• basigin;
  • monocarboxylate transporter 1;
  • mouse;
  • gene knockout;
  • immunohistochemistry;
  • Western blotting;
  • real time polymerase chain reaction

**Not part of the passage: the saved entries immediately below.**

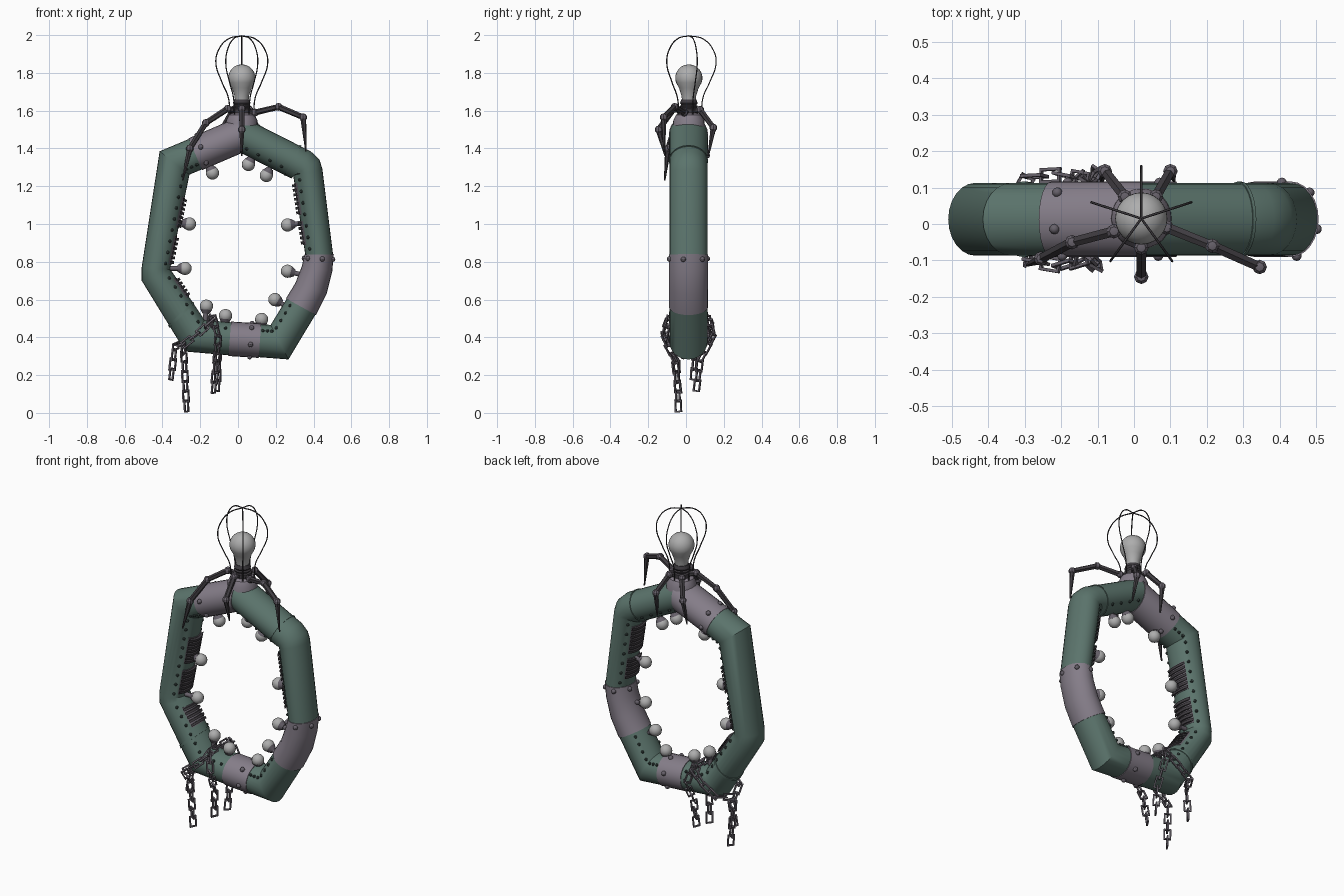
import bpy, bmesh, math
from mathutils import Vector, Matrix

cube = bpy.data.objects.get("Cube")
if cube:
    bpy.data.objects.remove(cube)


def material(name, r, g, b):
    m = bpy.data.materials.new(name)
    m.use_nodes = True
    m.diffuse_color = (r, g, b, 1)
    m.node_tree.nodes["Principled BSDF"].inputs["Base Color"].default_value = (r, g, b, 1)
    return m


GREEN = material("pipe green", .105, .175, .15)
PURPLE = material("sleeve purple", .235, .207, .25)
GLASS = material("bulb grey", .42, .42, .42)
DARK = material("dark iron", .05, .045, .052)
STEEL = material("chain steel", .135, .12, .145)
RIVET = material("rivet dark green", .04, .06, .055)
YC = .013     # depth centre of the pipe


def finish(name, bm, mat):
    bmesh.ops.recalc_face_normals(bm, faces=bm.faces[:])
    for f in bm.faces:
        f.smooth = True
    for e in bm.edges:
        e.smooth = e.calc_face_angle(0) < math.radians(31)
    me = bpy.data.meshes.new(name)
    bm.to_mesh(me)
    bm.free()
    me.materials.append(mat)
    bpy.context.collection.objects.link(bpy.data.objects.new(name, me))


def rod(bm, a, b, r1, r2, sides=12):
    a, b = Vector(a), Vector(b)
    rot = (b - a).to_track_quat('Z', 'Y').to_matrix().to_4x4()
    bmesh.ops.create_cone(bm, cap_ends=True, segments=sides, radius1=r1, radius2=r2,
                          depth=(b - a).length, matrix=Matrix.Translation((a + b) / 2) @ rot)


def ball(bm, p, r, u=10, v=6):
    bmesh.ops.create_uvsphere(bm, u_segments=u, v_segments=v, radius=r, matrix=Matrix.Translation(p))


def box(bm, p, axes, size):
    m = Matrix([a * s for a, s in zip(axes, size)]).transposed().to_4x4()
    bmesh.ops.create_cube(bm, size=1, matrix=Matrix.Translation(p) @ m)


def skin(bm, rings):
    for p, q in zip(rings, rings[1:]):
        for k in range(len(p)):
            j = (k + 1) % len(p)
            bm.faces.new((p[k], p[j], q[j], q[k]))
    bm.faces.new(rings[0])
    bm.faces.new(rings[-1])


def lathe(name, profile, mat, x, y, steps=24):
    bm = bmesh.new()
    skin(bm, [[bm.verts.new((x + r * math.cos(k * math.tau / steps),
                             y + r * math.sin(k * math.tau / steps), z))
               for k in range(steps)] for r, z in profile])
    finish(name, bm, mat)


# Outer outline of the pipe ring, from the peak round by the right-hand side
OUT = [Vector(p) for p in (
    (.02, 1.57), (-.26, 1.45), (-.415, 1.385), (-.51, .77), (-.51, .70), (-.28, .325),
    (-.05, .305), (.11, .295), (.267, .283), (.41, .52), (.465, .63), (.495, .75),
    (.503, .84), (.447, 1.29), (.432, 1.34), (.385, 1.385), (.325, 1.415))]
N = len(OUT)


def normal(i):
    t = (OUT[(i + 1) % N] - OUT[i % N]).normalized()
    return Vector((-t.y, t.x))


def corner(i):
    # Point, mitre vector and pipe thickness; upright runs are slimmer
    a, b = normal(i - 1), normal(i)
    n = (a + b) / (1 + a.dot(b))
    return OUT[i % N], n, .145 + .03 * min(1, 2 * abs(n.y))


def station(i, t):
    return [p + (q - p) * t for p, q in zip(corner(i), corner(i + 1))]


def spot(st, a, extra=0.0):
    # Point on the oval section; angle 0 is the outer edge, pi the inner one
    p = st[0] + st[1] * (st[2] / 2 - (st[2] / 2 + extra) * math.cos(a))
    return Vector((p.x, YC + (.1 + extra) * math.sin(a), p.y))


def sweep(bm, stations, extra=0.0, span=math.pi, steps=24):
    count = steps if span == math.pi else steps + 1
    angles = [math.pi - span + 2 * span * k / steps for k in range(count)]
    skin(bm, [[bm.verts.new(spot(s, a, extra)) for a in angles] for s in stations])


def pipe(name, stations, mat, extra=0.0):
    bm = bmesh.new()
    sweep(bm, stations, extra)
    finish(name, bm, mat)


def run(a, b):
    return [corner(i) for i in range(a, b + 1)]


pipe("left_pipe", run(1, 6), GREEN)
pipe("bottom_pipe", run(7, 9), GREEN)
pipe("right_pipe", run(12, 17), GREEN)
pipe("top_sleeve", run(0, 1), PURPLE, .004)
pipe("bottom_sleeve", run(6, 7), PURPLE, .004)
pipe("side_sleeve", run(9, 12), PURPLE, .004)
pipe("lower_band", [station(4, .62), station(4, .66)], GREEN, .004)
pipe("upper_band", [station(15, .85), station(15, .99)], GREEN, .004)

# Small rivets along both edges of the inner side
bm = bmesh.new()
for seg, count in ((1, 3), (2, 9), (4, 6), (5, 3), (7, 3), (8, 4), (12, 7), (16, 4)):
    for k in range(count):
        for side in (-1, 1):
            ball(bm, spot(station(seg, (k + .5) / count), side * math.radians(128)), .009, 8, 5)
finish("small_rivets", bm, RIVET)

# Large rivets round the sleeve ends
bm = bmesh.new()
for seg, t in ((0, .85), (6, .7), (11, .7)):
    for k in range(6):
        ball(bm, spot(station(seg, t), math.radians(60 * k - 15), .004), .014)
finish("large_rivets", bm, STEEL)

# Vents: curved panels with raised slats on the inner side
panels, slats = bmesh.new(), bmesh.new()
SPAN = math.radians(38)
for seg, lo, hi, count in ((2, .25, .57, 7), (2, .66, .95, 6), (4, .12, .5, 5),
                           (12, .12, .42, 5), (12, .5, .9, 7)):
    sweep(panels, [station(seg, lo), station(seg, hi)], .003, SPAN, 8)
    step = (hi - lo) / count
    for k in range(count):
        t = lo + step * (k + .2)
        sweep(slats, [station(seg, t), station(seg, t + step * .6)], .014, SPAN, 8)
finish("vent_panels", panels, STEEL)
finish("vent_slats", slats, DARK)

# Ring of small bulbs facing inward, each in a small cup
glass, cups = bmesh.new(), bmesh.new()
for x, z, seg in ((-.135, 1.27, 0), (.055, 1.315, 16), (.15, 1.257, 16), (-.257, 1.0, 2),
                  (.262, .995, 12), (-.28, .765, 3), (.262, .75, 10), (-.167, .565, 5),
                  (-.066, .515, 5), (.125, .495, 7), (.195, .6, 8)):
    c, n2 = Vector((x, YC, z)), normal(seg)
    n = Vector((n2.x, 0, n2.y))
    ball(glass, c, .035, 16, 10)
    rod(cups, c - n * .04, c - n * .018, .018, .031)
    rod(cups, c - n * .085, c - n * .035, .013, .013)
finish("small_bulbs", glass, GLASS)
finish("small_bulb_cups", cups, STEEL)

# Main bulb on its hub and socket
BX, BY = .02, .015
lathe("bulb_hub", [(.085, 1.49), (.082, 1.55), (.068, 1.578), (.04, 1.592)], PURPLE, BX, BY)
lathe("bulb_socket", [(.05, 1.575), (.05, 1.61), (.042, 1.615), (.047, 1.625),
                      (.04, 1.63), (.047, 1.64), (.04, 1.66)], DARK, BX, BY)
dome = [(.072 * math.cos(a), 1.773 + .072 * math.sin(a))
        for a in (math.radians(d) for d in range(-20, 88, 15))]
lathe("main_bulb", [(.035, 1.645), (.039, 1.68), (.052, 1.72)] + dome + [(.004, 1.845)],
      GLASS, BX, BY)

# Wire cage of five bowed wires
cage = bpy.data.curves.new("wire_cage", 'CURVE')
cage.dimensions = '3D'
cage.bevel_depth = .0033
cage.bevel_resolution = 1
cage.resolution_u = 6
for k in range(5):
    a = math.radians(90 + 72 * k)
    pts = [(0, 1.9965), (.075, 1.98), (.13, 1.92), (.144, 1.85), (.11, 1.75), (.075, 1.67), (.066, 1.58)]
    sp = cage.splines.new('BEZIER')
    sp.bezier_points.add(len(pts) - 1)
    for bp, (r, z) in zip(sp.bezier_points, pts):
        bp.co = (BX + r * math.cos(a), BY + r * math.sin(a), z)
        bp.handle_left_type = bp.handle_right_type = 'AUTO'
cage.materials.append(DARK)
bpy.context.collection.objects.link(bpy.data.objects.new("wire_cage", cage))

# Five jointed claw legs gripping the pipe
legs, joints = bmesh.new(), bmesh.new()
for path in (
        [(.09, -.01, 1.59), (.215, -.06, 1.62), (.345, -.118, 1.565), (.36, -.115, 1.385)],
        [(-.055, -.02, 1.61), (-.17, -.05, 1.535), (-.255, -.095, 1.40), (-.293, -.113, 1.23)],
        [(.02, -.065, 1.61), (.02, -.145, 1.5), (.02, -.11, 1.36)],
        [(-.025, .075, 1.605), (-.08, .145, 1.51), (-.09, .118, 1.36)],
        [(.06, .075, 1.605), (.10, .145, 1.51), (.11, .118, 1.36)]):
    rod(legs, (BX, BY, 1.59), path[0], .016, .016, 6)
    for k, (a, b) in enumerate(zip(path, path[1:])):
        last = k == len(path) - 2
        rod(legs, a, b, .016, .004 if last else .015, 6)
        ball(joints, a, .021, 8, 5)
finish("claw_legs", legs, DARK)
finish("claw_joints", joints, STEEL)


# Chains: rectangular links threaded along paths from the hanging end up
def chain(name, path, pitch=.052):
    bm = bmesh.new()
    path = [Vector(p) for p in path]
    carry, count = pitch / 2, 0
    for a, b in zip(path, path[1:]):
        length, d = (b - a).length, (b - a).normalized()
        u = d.cross(Vector((.5, .8, .2))).normalized()
        v = d.cross(u)
        while carry < length:
            p = a + d * carry
            s, q = (u, v) if count % 2 else (v, u)
            for sign in (-1, 1):
                box(bm, p + s * sign * .017, (d, s, q), (.068, .008, .009))
                box(bm, p + d * sign * .03, (d, s, q), (.008, .034, .009))
            carry += pitch
            count += 1
        carry -= length
    finish(name, bm, STEEL)


chain("front_long_chain", [(-.272, -.04, .011), (-.285, -.05, .28), (-.29, -.10, .36),
                           (-.2, -.115, .43), (-.12, -.09, .5)])
chain("back_side_chain", [(-.355, .04, .18), (-.335, .05, .35), (-.29, .13, .37),
                          (-.2, .135, .43), (-.12, .12, .5)])
chain("front_short_chain", [(-.13, -.04, .11), (-.115, -.06, .28), (-.105, -.115, .40), (-.13, -.09, .5)])
chain("back_short_chain", [(-.11, .055, .12), (-.105, .075, .28), (-.10, .14, .40), (-.13, .12, .5)])
chain("chain_over_pipe", [(-.15, -.1, .47), (-.14, -.06, .505), (-.14, .09, .505), (-.15, .13, .47)])
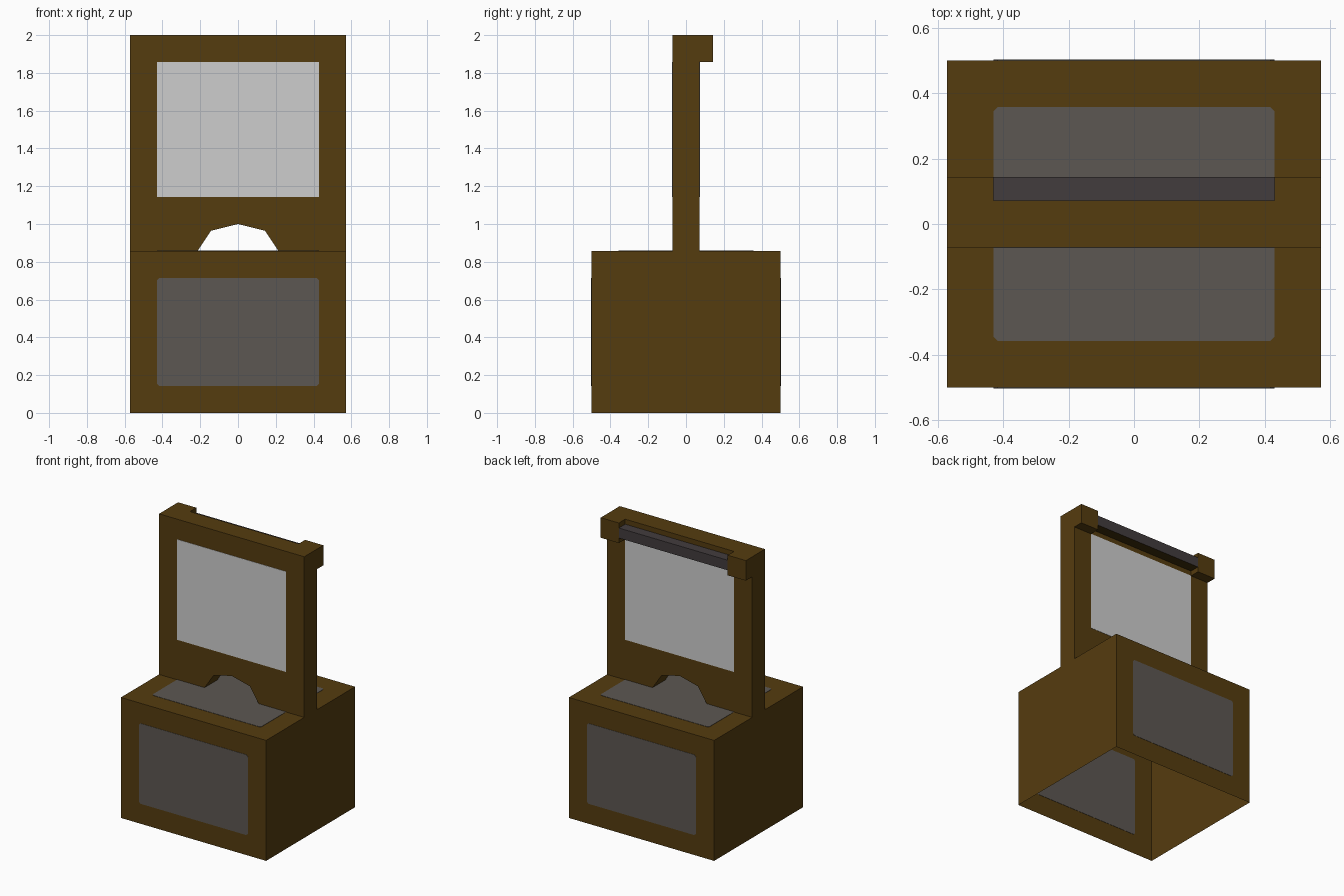
import bpy, bmesh

if "Cube" in bpy.data.objects:
    bpy.data.objects.remove(bpy.data.objects["Cube"])

U = 1 / 14  # the model sits on a 1/14 unit grid


def material(name, r, g, b):
    lin = [((c / 255 + 0.055) / 1.055) ** 2.4 if c > 10 else c / 255 / 12.92 for c in (r, g, b)]
    m = bpy.data.materials.new(name)
    m.diffuse_color = (*lin, 1)
    m.use_nodes = True
    m.node_tree.nodes["Principled BSDF"].inputs["Base Color"].default_value = m.diffuse_color
    return m


BROWN = material("brown_wood", 85, 60, 15)
GREY = material("window_grey", 92, 87, 82)
PALE = material("pale_pane", 206, 206, 206)
DARK = material("dark_bar", 66, 60, 61)
SHADE = material("dark_brown", 62, 44, 11)


def finish(bm, name, *mats):
    bmesh.ops.recalc_face_normals(bm, faces=bm.faces)
    me = bpy.data.meshes.new(name)
    bm.to_mesh(me)
    bm.free()
    for m in mats:
        me.materials.append(m)
    ob = bpy.data.objects.new(name, me)
    bpy.context.collection.objects.link(ob)
    return ob


def box(name, lo, hi, *mats, open_bottom=False):
    bm = bmesh.new()
    bmesh.ops.create_cube(bm, size=1)
    for v in bm.verts:
        for i in range(3):
            v.co[i] = hi[i] if v.co[i] > 0 else lo[i]
    bottom = [f for f in bm.faces if f.normal.z < -0.5]
    if open_bottom:
        bmesh.ops.delete(bm, geom=bottom, context='FACES_ONLY')
    elif len(mats) > 1:
        bottom[0].material_index = 1
    return finish(bm, name, *mats)


def extrude(name, points, direction, mat):
    bm = bmesh.new()
    face = bm.faces.new([bm.verts.new(p) for p in points])
    new = bmesh.ops.extrude_face_region(bm, geom=[face], use_keep_orig=True)["geom"]
    bmesh.ops.translate(bm, vec=direction, verts=[g for g in new if isinstance(g, bmesh.types.BMVert)])
    return finish(bm, name, mat)


def clipped(w, h, c=0.012):
    """Rectangle outline with tiny clipped corners, centred on the origin."""
    return [(-w + c, -h), (w - c, -h), (w, -h + c), (w, h - c),
            (w - c, h), (-w + c, h), (-w, h - c), (-w, -h + c)]


# Hollow base box, open underneath
box("base_box", (-8 * U, -0.5, 0), (8 * U, 0.5, 12 * U), BROWN, open_bottom=True)

# Grey windows, set through the thin front, back and top walls
T = 0.002
for name, y in (("front_window", -0.5), ("back_window", 0.5)):
    extrude(name, [(a, y - T, 6 * U + b) for a, b in clipped(6 * U, 4 * U)], (0, 2 * T, 0), GREY)
extrude("top_window", [(a, b, 12 * U - T) for a, b in clipped(6 * U, 5 * U)], (0, 0, 2 * T), GREY)

# Upright board with an arched cut at its foot
outline = [(-8, 12), (-3, 12), (-2, 13.5), (0, 14), (2, 13.5), (3, 12), (8, 12), (8, 28), (-8, 28)]
extrude("upright_board", [(x * U, -U, z * U) for x, z in outline], (0, 2 * U, 0), BROWN)

# Pale pane, showing on both sides of the board
box("pane", (-6 * U, -U - T, 16 * U), (6 * U, U + T, 26 * U), PALE)

# Bar at the top of the back, held between two blocks
for name, s in (("left_block", -7), ("right_block", 7)):
    box(name, ((s - 1) * U, U, 26 * U), ((s + 1) * U, 2 * U, 28 * U), BROWN)
box("bar", (-6 * U, U, 26.5 * U), (6 * U, 2 * U, 27.5 * U), DARK, SHADE)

Basigin (Bsg) is a transmembrane protein that is responsible for targeting of monocarboxylate transporters (MCTs) to the cell membrane. The present study was conducted to determine whether or not Bsg was required for the proper localization of MCT isoform 1 (MCT1) in a wide range of tissues in adult male mice. The tissue distributions of Bsg and MCT1 in wild-type (WT) mice, the tissue distribution of MCT1 in Bsg gene knockout (Bsg-KO) mice, and the protein and mRNA levels of MCT1 in both genotypes were studied. Immunohistochemistry demonstrated that Bsg colocalized with MCT1 in the cerebrum, retina, skeletal and cardiac muscle, duodenal epithelium, hepatic sinusoid, proximal uriniferous tubules, Leydig cells, and efferent ductule epithelium in WT mice. Bsg was absent but MCT1 was present in Sertoli cells, cauda epididymis, myoepithelial cells and duct of the mandibular gland, surface epithelium of the stomach and bronchioles. In Bsg-KO mice, with the exception of Leydig cells, MCT1 immunostaining was greatly reduced in intensity and its distribution was altered in tissues that expressed both Bsg and MCT1 in WT mice. Levels of the protein and mRNA for MCT1 in these tissues did not change significantly in Bsg-KO mice. On the other hand, immunostaining patterns in cells in which Bsg was absent but MCT1 was present in WT mice remained unchanged in Bsg-KO mice. These observations suggest that Bsg is required for the proper localization of MCT1 in a wide range of cells but not in every cell type. Anat Rec Part A, 2006. © 2006 Wiley-Liss, Inc.